**What to do**
Only one span of the listing below is wanted: the lines from the one with "import bpy, bmesh, math" through the one with "SEGMENTS = 72", reproduced exactly, both ends kept.

**Materials provided**

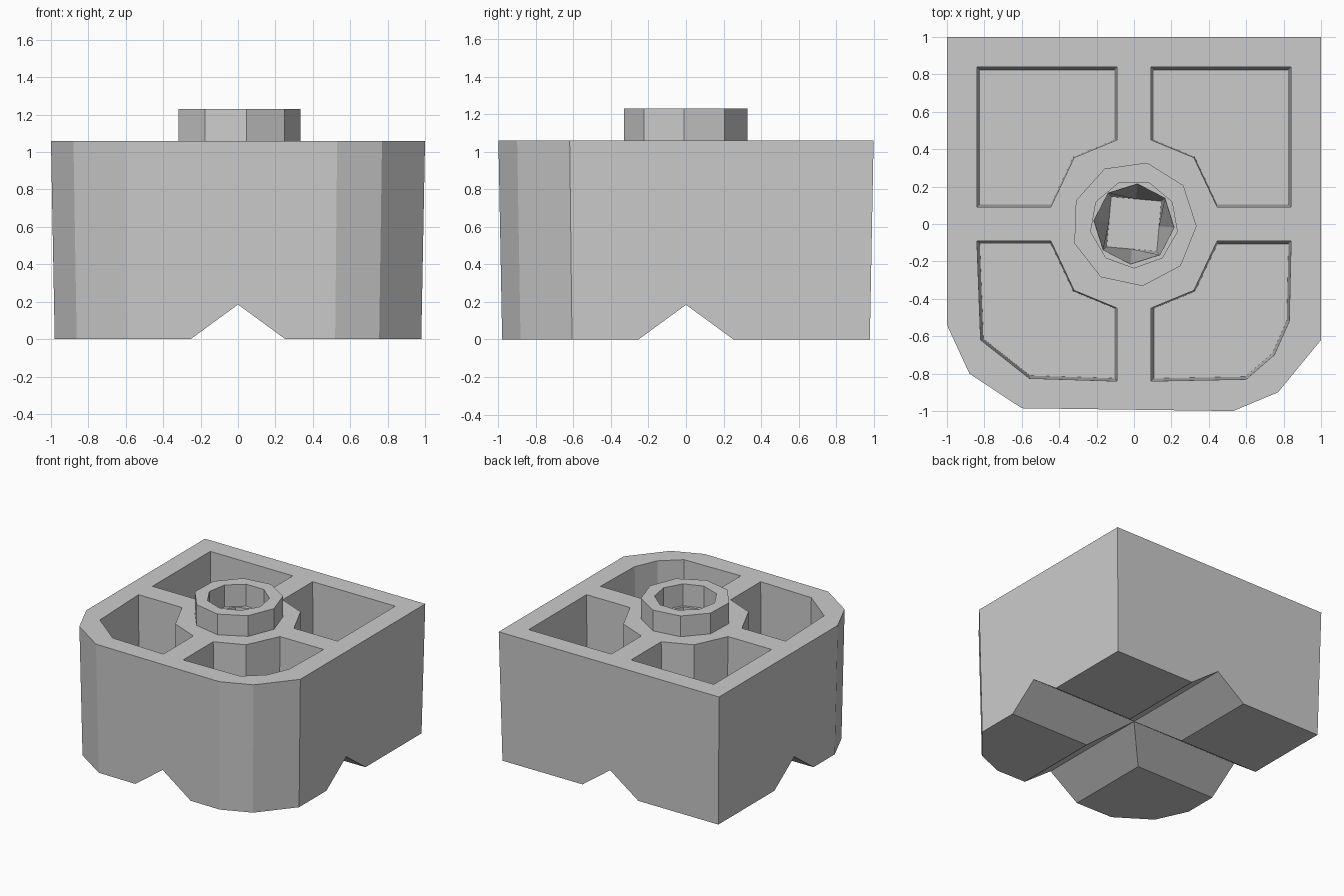
import bpy, bmesh
from math import sin, cos, radians

if "Cube" in bpy.data.objects:
    bpy.data.objects.remove(bpy.data.objects["Cube"])


def loft(name, rings):
    """Closed solid through rings of equal point count, bottom to top."""
    bm = bmesh.new()
    loops = [[bm.verts.new(p) for p in ring] for ring in rings]
    n = len(loops[0])
    bm.faces.new(loops[0])
    bm.faces.new(loops[-1])
    for a, b in zip(loops, loops[1:]):
        for i in range(n):
            j = (i + 1) % n
            bm.faces.new((a[i], a[j], b[j], b[i]))
    bmesh.ops.recalc_face_normals(bm, faces=bm.faces)
    mesh = bpy.data.meshes.new(name)
    bm.to_mesh(mesh)
    bm.free()
    obj = bpy.data.objects.new(name, mesh)
    bpy.context.collection.objects.link(obj)
    return obj


def outline(pts, z, s=1.0):
    cx = sum(p[0] for p in pts) / len(pts)
    cy = sum(p[1] for p in pts) / len(pts)
    return [(cx + (x - cx) * s, cy + (y - cy) * s, z) for x, y in pts]


def ngon(n, r, z, start):
    return [(r * cos(radians(start + 360 * i / n)),
             r * sin(radians(start + 360 * i / n)), z) for i in range(n)]


def combine(target, tool, operation='DIFFERENCE'):
    tool.hide_render = True
    m = target.modifiers.new(tool.name, 'BOOLEAN')
    m.operation, m.object, m.solver = operation, tool, 'EXACT'
    bpy.context.view_layer.objects.active = target
    bpy.ops.object.modifier_apply(modifier=m.name)
    bpy.data.objects.remove(tool)


# Block with square back corners, faceted front corners and slight draft
foot = [(-1, 1), (1, 1), (1, -0.62), (0.77, -0.9), (0.53, -1),
        (-0.6, -0.985), (-0.88, -0.8), (-1, -0.54)]
body = loft("block_body", [[(x * 0.98, y * 0.98, 0) for x, y in foot],
                           [(x, y, 1.06) for x, y in foot]])

# Crossed V grooves underneath
tri = [(-0.39, -0.1), (0.39, -0.1), (0, 0.185)]
combine(body, loft("groove_y", [[(u, y, z) for u, z in tri] for y in (-1.3, 1.3)]))
combine(body, loft("groove_x", [[(x, u, z) for u, z in tri] for x in (-1.3, 1.3)]))

# Four pockets around the central column
hub = [(0.09, 0.84), (0.09, 0.45), (0.32, 0.355), (0.445, 0.09), (0.84, 0.09)]
corners = {(-1, 1): [(0.84, 0.84)],
           (1, 1): [(0.84, 0.84)],
           (-1, -1): [(0.82, 0.62), (0.56, 0.825)],
           (1, -1): [(0.83, 0.52), (0.75, 0.70), (0.6, 0.83)]}
for (sx, sy), corner in corners.items():
    pts = [(sx * x, sy * y) for x, y in hub + corner]
    combine(body, loft("pocket", [outline(pts, 0.3, 0.96),
                                  outline(pts, 1.06, 1.0),
                                  outline(pts, 1.2, 1.0)]))

# Raised nine-sided collar
combine(body, loft("collar", [ngon(9, 0.335, 0.9, 278),
                              ngon(9, 0.335, 1.23, 278)]), 'UNION')

# Stepped bore: wide mouth, then a narrowing hole with a square floor
combine(body, loft("bore_mouth", [ngon(9, 0.235, 1.05, 270),
                                  ngon(9, 0.235, 1.3, 270)]))
sq = ngon(4, 0.19, 0.3, -50)
square = []
for a, b in zip(sq, sq[1:] + sq[:1]):
    square += [a, ((a[0] + b[0]) / 2, (a[1] + b[1]) / 2, 0.3)]
combine(body, loft("bore_lower", [square, ngon(8, 0.215, 1.04, -50),
                                  ngon(8, 0.215, 1.1, -50)]))
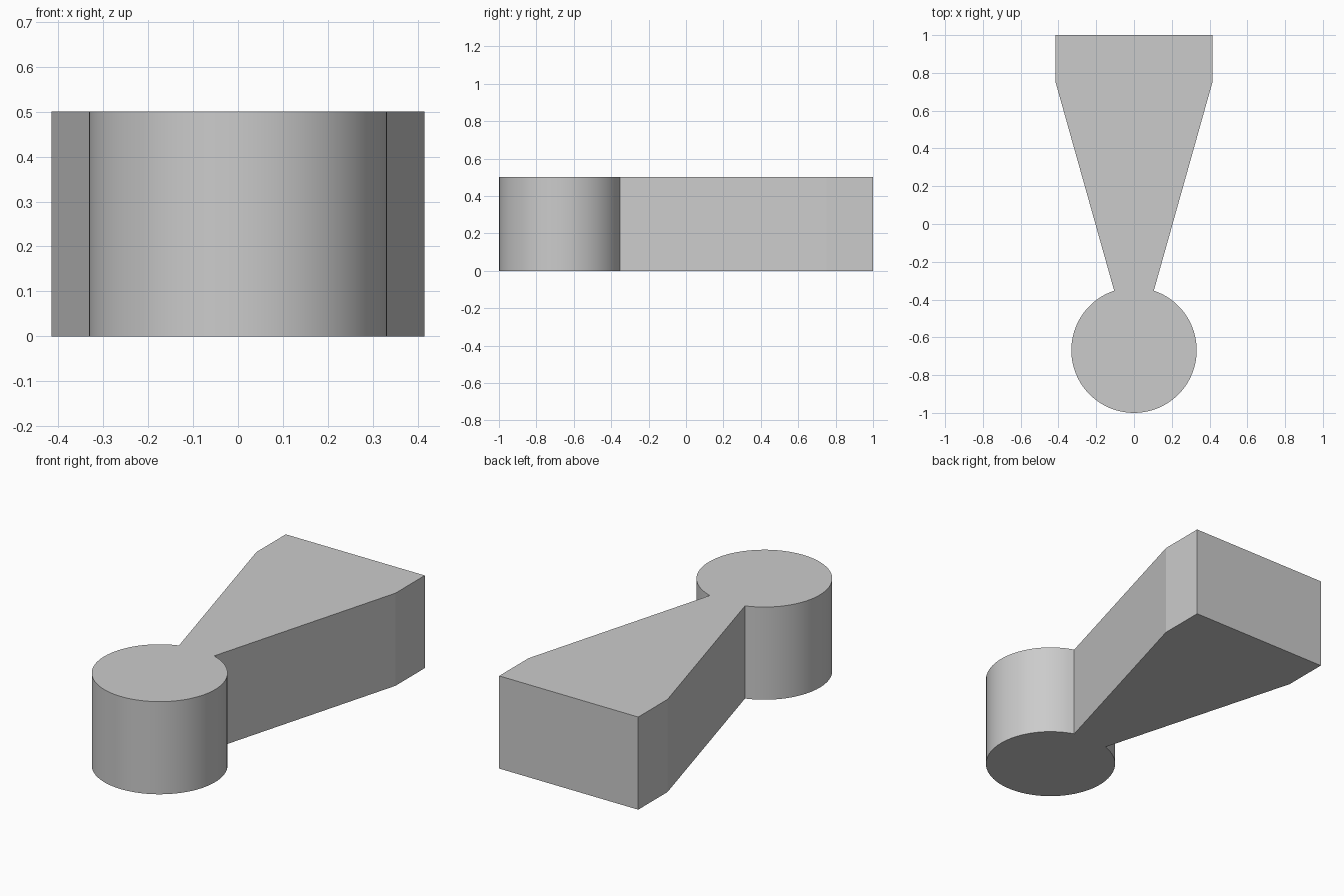
import bpy, bmesh, math

if "Cube" in bpy.data.objects:
    bpy.data.objects.remove(bpy.data.objects["Cube"])

HEIGHT = 0.5
RADIUS = 0.332
CENTRE_Y = -1 + RADIUS
NECK_X = 0.105
HEAD_X = 0.415
SEGMENTS = 72

# Outline: flared head, then the round end swept from the left neck to the right
outline = [(HEAD_X, 0.75), (HEAD_X, 1.0), (-HEAD_X, 1.0), (-HEAD_X, 0.75)]
half_gap = math.asin(NECK_X / RADIUS)
start = math.pi / 2 + half_gap
sweep = 2 * (math.pi - half_gap)
for i in range(SEGMENTS + 1):
    a = start + sweep * i / SEGMENTS
    outline.append((RADIUS * math.cos(a), CENTRE_Y + RADIUS * math.sin(a)))

# Extrude the outline into one solid
bm = bmesh.new()
base = bm.faces.new([bm.verts.new((x, y, 0)) for x, y in outline])
top = bmesh.ops.extrude_face_region(bm, geom=[base], use_keep_orig=True)
bmesh.ops.translate(bm, vec=(0, 0, HEIGHT),
                    verts=[g for g in top["geom"] if isinstance(g, bmesh.types.BMVert)])
bmesh.ops.recalc_face_normals(bm, faces=bm.faces)

mesh = bpy.data.meshes.new("tapered_key")
bm.to_mesh(mesh)
bm.free()
key = bpy.data.objects.new("tapered_key", mesh)
bpy.context.collection.objects.link(key)

# Smooth the round wall, keep the corners crisp
bpy.context.view_layer.objects.active = key
key.select_set(True)
bpy.ops.object.shade_smooth_by_angle(angle=math.radians(12))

**The answer**
import bpy, bmesh, math

if "Cube" in bpy.data.objects:
    bpy.data.objects.remove(bpy.data.objects["Cube"])

HEIGHT = 0.5
RADIUS = 0.332
CENTRE_Y = -1 + RADIUS
NECK_X = 0.105
HEAD_X = 0.415
SEGMENTS = 72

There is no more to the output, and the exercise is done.